(Stored data entries)

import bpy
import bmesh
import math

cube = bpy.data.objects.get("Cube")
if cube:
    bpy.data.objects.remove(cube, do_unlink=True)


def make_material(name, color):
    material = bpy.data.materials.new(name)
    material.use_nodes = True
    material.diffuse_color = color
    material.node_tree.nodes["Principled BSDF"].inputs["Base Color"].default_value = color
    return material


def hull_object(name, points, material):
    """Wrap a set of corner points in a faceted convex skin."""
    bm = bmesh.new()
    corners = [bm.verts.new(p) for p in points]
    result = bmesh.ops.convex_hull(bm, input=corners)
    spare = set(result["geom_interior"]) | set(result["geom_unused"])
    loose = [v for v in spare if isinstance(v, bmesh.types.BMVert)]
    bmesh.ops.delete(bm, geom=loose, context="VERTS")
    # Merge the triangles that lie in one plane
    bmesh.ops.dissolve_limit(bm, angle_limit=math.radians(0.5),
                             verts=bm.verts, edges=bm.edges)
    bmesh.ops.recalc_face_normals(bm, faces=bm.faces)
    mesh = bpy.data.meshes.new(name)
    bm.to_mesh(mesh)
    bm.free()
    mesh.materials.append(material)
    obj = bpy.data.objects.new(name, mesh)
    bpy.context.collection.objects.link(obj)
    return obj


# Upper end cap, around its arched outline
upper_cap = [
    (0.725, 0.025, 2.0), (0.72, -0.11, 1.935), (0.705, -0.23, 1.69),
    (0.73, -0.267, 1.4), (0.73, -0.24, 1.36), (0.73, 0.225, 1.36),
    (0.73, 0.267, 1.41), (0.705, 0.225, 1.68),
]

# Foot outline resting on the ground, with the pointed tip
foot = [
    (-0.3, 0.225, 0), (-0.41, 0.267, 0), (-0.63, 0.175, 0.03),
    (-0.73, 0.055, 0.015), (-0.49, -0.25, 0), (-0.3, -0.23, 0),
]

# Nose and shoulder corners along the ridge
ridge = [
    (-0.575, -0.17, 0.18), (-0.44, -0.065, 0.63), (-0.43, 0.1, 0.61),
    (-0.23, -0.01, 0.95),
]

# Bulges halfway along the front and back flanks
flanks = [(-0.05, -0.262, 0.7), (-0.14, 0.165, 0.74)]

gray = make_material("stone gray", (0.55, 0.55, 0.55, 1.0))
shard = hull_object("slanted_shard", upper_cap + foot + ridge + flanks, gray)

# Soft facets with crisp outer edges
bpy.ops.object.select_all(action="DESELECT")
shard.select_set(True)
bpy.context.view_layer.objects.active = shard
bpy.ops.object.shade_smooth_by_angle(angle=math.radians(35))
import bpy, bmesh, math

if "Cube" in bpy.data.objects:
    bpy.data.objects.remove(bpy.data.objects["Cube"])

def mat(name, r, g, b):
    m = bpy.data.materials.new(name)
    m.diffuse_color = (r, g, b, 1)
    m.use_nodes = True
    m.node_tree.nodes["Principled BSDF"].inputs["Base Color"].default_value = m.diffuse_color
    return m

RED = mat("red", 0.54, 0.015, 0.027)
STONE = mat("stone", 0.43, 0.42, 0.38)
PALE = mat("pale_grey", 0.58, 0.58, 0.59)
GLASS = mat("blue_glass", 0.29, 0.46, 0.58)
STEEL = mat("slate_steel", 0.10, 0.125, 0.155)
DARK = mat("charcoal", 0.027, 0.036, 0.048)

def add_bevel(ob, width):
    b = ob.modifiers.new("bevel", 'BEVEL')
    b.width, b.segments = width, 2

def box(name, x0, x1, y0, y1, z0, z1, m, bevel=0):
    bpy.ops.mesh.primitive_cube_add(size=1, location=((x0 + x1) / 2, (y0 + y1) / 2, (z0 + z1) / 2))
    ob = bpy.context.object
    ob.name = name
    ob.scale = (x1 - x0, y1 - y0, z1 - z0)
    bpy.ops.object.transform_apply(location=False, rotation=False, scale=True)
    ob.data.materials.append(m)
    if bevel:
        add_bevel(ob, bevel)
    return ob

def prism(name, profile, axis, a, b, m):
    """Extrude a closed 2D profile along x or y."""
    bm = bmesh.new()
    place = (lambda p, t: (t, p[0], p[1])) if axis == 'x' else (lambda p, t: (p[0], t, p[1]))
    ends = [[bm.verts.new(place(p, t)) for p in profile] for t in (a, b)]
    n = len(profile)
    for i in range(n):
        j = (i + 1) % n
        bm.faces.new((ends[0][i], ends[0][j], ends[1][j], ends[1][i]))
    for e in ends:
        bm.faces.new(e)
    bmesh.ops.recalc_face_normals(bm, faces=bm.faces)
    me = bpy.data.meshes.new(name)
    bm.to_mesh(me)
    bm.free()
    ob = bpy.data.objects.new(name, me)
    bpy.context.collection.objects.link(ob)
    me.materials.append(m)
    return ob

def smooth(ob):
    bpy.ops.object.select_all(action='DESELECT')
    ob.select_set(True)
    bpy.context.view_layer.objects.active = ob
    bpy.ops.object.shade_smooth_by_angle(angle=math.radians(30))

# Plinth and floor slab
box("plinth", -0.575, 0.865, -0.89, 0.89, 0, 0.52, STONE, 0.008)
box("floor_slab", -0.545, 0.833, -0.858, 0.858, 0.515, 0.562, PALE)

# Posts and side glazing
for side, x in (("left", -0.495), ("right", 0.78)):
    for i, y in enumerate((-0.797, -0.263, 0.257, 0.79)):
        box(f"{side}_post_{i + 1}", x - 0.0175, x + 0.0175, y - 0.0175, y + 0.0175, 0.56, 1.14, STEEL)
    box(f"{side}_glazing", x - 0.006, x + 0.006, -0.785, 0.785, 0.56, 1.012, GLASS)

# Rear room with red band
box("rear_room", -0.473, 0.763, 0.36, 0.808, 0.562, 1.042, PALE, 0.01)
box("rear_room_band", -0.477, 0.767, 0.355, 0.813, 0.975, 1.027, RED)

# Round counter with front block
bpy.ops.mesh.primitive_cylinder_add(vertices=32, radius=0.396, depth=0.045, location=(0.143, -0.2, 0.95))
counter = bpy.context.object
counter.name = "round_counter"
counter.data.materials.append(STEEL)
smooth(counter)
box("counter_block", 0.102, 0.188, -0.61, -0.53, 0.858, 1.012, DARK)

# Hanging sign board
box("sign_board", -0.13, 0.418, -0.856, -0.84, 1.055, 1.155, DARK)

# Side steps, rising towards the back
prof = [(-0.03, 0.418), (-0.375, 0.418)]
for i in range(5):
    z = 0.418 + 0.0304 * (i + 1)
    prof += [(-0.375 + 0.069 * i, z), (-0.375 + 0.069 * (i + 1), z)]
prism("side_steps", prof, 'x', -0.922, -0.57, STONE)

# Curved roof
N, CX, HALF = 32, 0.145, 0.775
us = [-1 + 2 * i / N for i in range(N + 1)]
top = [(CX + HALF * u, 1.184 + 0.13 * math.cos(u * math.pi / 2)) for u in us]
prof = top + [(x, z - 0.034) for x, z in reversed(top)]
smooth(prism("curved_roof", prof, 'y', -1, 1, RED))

PROBLEM DESCRIPTION
Your reply should contain each entry, copied without alteration.

ANSWER TO THE PROBLEM
import bpy
import bmesh
import math

cube = bpy.data.objects.get("Cube")
if cube:
    bpy.data.objects.remove(cube, do_unlink=True)


def make_material(name, color):
    material = bpy.data.materials.new(name)
    material.use_nodes = True
    material.diffuse_color = color
    material.node_tree.nodes["Principled BSDF"].inputs["Base Color"].default_value = color
    return material


def hull_object(name, points, material):
    """Wrap a set of corner points in a faceted convex skin."""
    bm = bmesh.new()
    corners = [bm.verts.new(p) for p in points]
    result = bmesh.ops.convex_hull(bm, input=corners)
    spare = set(result["geom_interior"]) | set(result["geom_unused"])
    loose = [v for v in spare if isinstance(v, bmesh.types.BMVert)]
    bmesh.ops.delete(bm, geom=loose, context="VERTS")
    # Merge the triangles that lie in one plane
    bmesh.ops.dissolve_limit(bm, angle_limit=math.radians(0.5),
                             verts=bm.verts, edges=bm.edges)
    bmesh.ops.recalc_face_normals(bm, faces=bm.faces)
    mesh = bpy.data.meshes.new(name)
    bm.to_mesh(mesh)
    bm.free()
    mesh.materials.append(material)
    obj = bpy.data.objects.new(name, mesh)
    bpy.context.collection.objects.link(obj)
    return obj


# Upper end cap, around its arched outline
upper_cap = [
    (0.725, 0.025, 2.0), (0.72, -0.11, 1.935), (0.705, -0.23, 1.69),
    (0.73, -0.267, 1.4), (0.73, -0.24, 1.36), (0.73, 0.225, 1.36),
    (0.73, 0.267, 1.41), (0.705, 0.225, 1.68),
]

# Foot outline resting on the ground, with the pointed tip
foot = [
    (-0.3, 0.225, 0), (-0.41, 0.267, 0), (-0.63, 0.175, 0.03),
    (-0.73, 0.055, 0.015), (-0.49, -0.25, 0), (-0.3, -0.23, 0),
]

# Nose and shoulder corners along the ridge
ridge = [
    (-0.575, -0.17, 0.18), (-0.44, -0.065, 0.63), (-0.43, 0.1, 0.61),
    (-0.23, -0.01, 0.95),
]

# Bulges halfway along the front and back flanks
flanks = [(-0.05, -0.262, 0.7), (-0.14, 0.165, 0.74)]

gray = make_material("stone gray", (0.55, 0.55, 0.55, 1.0))
shard = hull_object("slanted_shard", upper_cap + foot + ridge + flanks, gray)

# Soft facets with crisp outer edges
bpy.ops.object.select_all(action="DESELECT")
shard.select_set(True)
bpy.context.view_layer.objects.active = shard
bpy.ops.object.shade_smooth_by_angle(angle=math.radians(35))
import bpy, bmesh, math

if "Cube" in bpy.data.objects:
    bpy.data.objects.remove(bpy.data.objects["Cube"])

def mat(name, r, g, b):
    m = bpy.data.materials.new(name)
    m.diffuse_color = (r, g, b, 1)
    m.use_nodes = True
    m.node_tree.nodes["Principled BSDF"].inputs["Base Color"].default_value = m.diffuse_color
    return m

RED = mat("red", 0.54, 0.015, 0.027)
STONE = mat("stone", 0.43, 0.42, 0.38)
PALE = mat("pale_grey", 0.58, 0.58, 0.59)
GLASS = mat("blue_glass", 0.29, 0.46, 0.58)
STEEL = mat("slate_steel", 0.10, 0.125, 0.155)
DARK = mat("charcoal", 0.027, 0.036, 0.048)

def add_bevel(ob, width):
    b = ob.modifiers.new("bevel", 'BEVEL')
    b.width, b.segments = width, 2

def box(name, x0, x1, y0, y1, z0, z1, m, bevel=0):
    bpy.ops.mesh.primitive_cube_add(size=1, location=((x0 + x1) / 2, (y0 + y1) / 2, (z0 + z1) / 2))
    ob = bpy.context.object
    ob.name = name
    ob.scale = (x1 - x0, y1 - y0, z1 - z0)
    bpy.ops.object.transform_apply(location=False, rotation=False, scale=True)
    ob.data.materials.append(m)
    if bevel:
        add_bevel(ob, bevel)
    return ob

def prism(name, profile, axis, a, b, m):
    """Extrude a closed 2D profile along x or y."""
    bm = bmesh.new()
    place = (lambda p, t: (t, p[0], p[1])) if axis == 'x' else (lambda p, t: (p[0], t, p[1]))
    ends = [[bm.verts.new(place(p, t)) for p in profile] for t in (a, b)]
    n = len(profile)
    for i in range(n):
        j = (i + 1) % n
        bm.faces.new((ends[0][i], ends[0][j], ends[1][j], ends[1][i]))
    for e in ends:
        bm.faces.new(e)
    bmesh.ops.recalc_face_normals(bm, faces=bm.faces)
    me = bpy.data.meshes.new(name)
    bm.to_mesh(me)
    bm.free()
    ob = bpy.data.objects.new(name, me)
    bpy.context.collection.objects.link(ob)
    me.materials.append(m)
    return ob

def smooth(ob):
    bpy.ops.object.select_all(action='DESELECT')
    ob.select_set(True)
    bpy.context.view_layer.objects.active = ob
    bpy.ops.object.shade_smooth_by_angle(angle=math.radians(30))

# Plinth and floor slab
box("plinth", -0.575, 0.865, -0.89, 0.89, 0, 0.52, STONE, 0.008)
box("floor_slab", -0.545, 0.833, -0.858, 0.858, 0.515, 0.562, PALE)

# Posts and side glazing
for side, x in (("left", -0.495), ("right", 0.78)):
    for i, y in enumerate((-0.797, -0.263, 0.257, 0.79)):
        box(f"{side}_post_{i + 1}", x - 0.0175, x + 0.0175, y - 0.0175, y + 0.0175, 0.56, 1.14, STEEL)
    box(f"{side}_glazing", x - 0.006, x + 0.006, -0.785, 0.785, 0.56, 1.012, GLASS)

# Rear room with red band
box("rear_room", -0.473, 0.763, 0.36, 0.808, 0.562, 1.042, PALE, 0.01)
box("rear_room_band", -0.477, 0.767, 0.355, 0.813, 0.975, 1.027, RED)

# Round counter with front block
bpy.ops.mesh.primitive_cylinder_add(vertices=32, radius=0.396, depth=0.045, location=(0.143, -0.2, 0.95))
counter = bpy.context.object
counter.name = "round_counter"
counter.data.materials.append(STEEL)
smooth(counter)
box("counter_block", 0.102, 0.188, -0.61, -0.53, 0.858, 1.012, DARK)

# Hanging sign board
box("sign_board", -0.13, 0.418, -0.856, -0.84, 1.055, 1.155, DARK)

# Side steps, rising towards the back
prof = [(-0.03, 0.418), (-0.375, 0.418)]
for i in range(5):
    z = 0.418 + 0.0304 * (i + 1)
    prof += [(-0.375 + 0.069 * i, z), (-0.375 + 0.069 * (i + 1), z)]
prism("side_steps", prof, 'x', -0.922, -0.57, STONE)

# Curved roof
N, CX, HALF = 32, 0.145, 0.775
us = [-1 + 2 * i / N for i in range(N + 1)]
top = [(CX + HALF * u, 1.184 + 0.13 * math.cos(u * math.pi / 2)) for u in us]
prof = top + [(x, z - 0.034) for x, z in reversed(top)]
smooth(prism("curved_roof", prof, 'y', -1, 1, RED))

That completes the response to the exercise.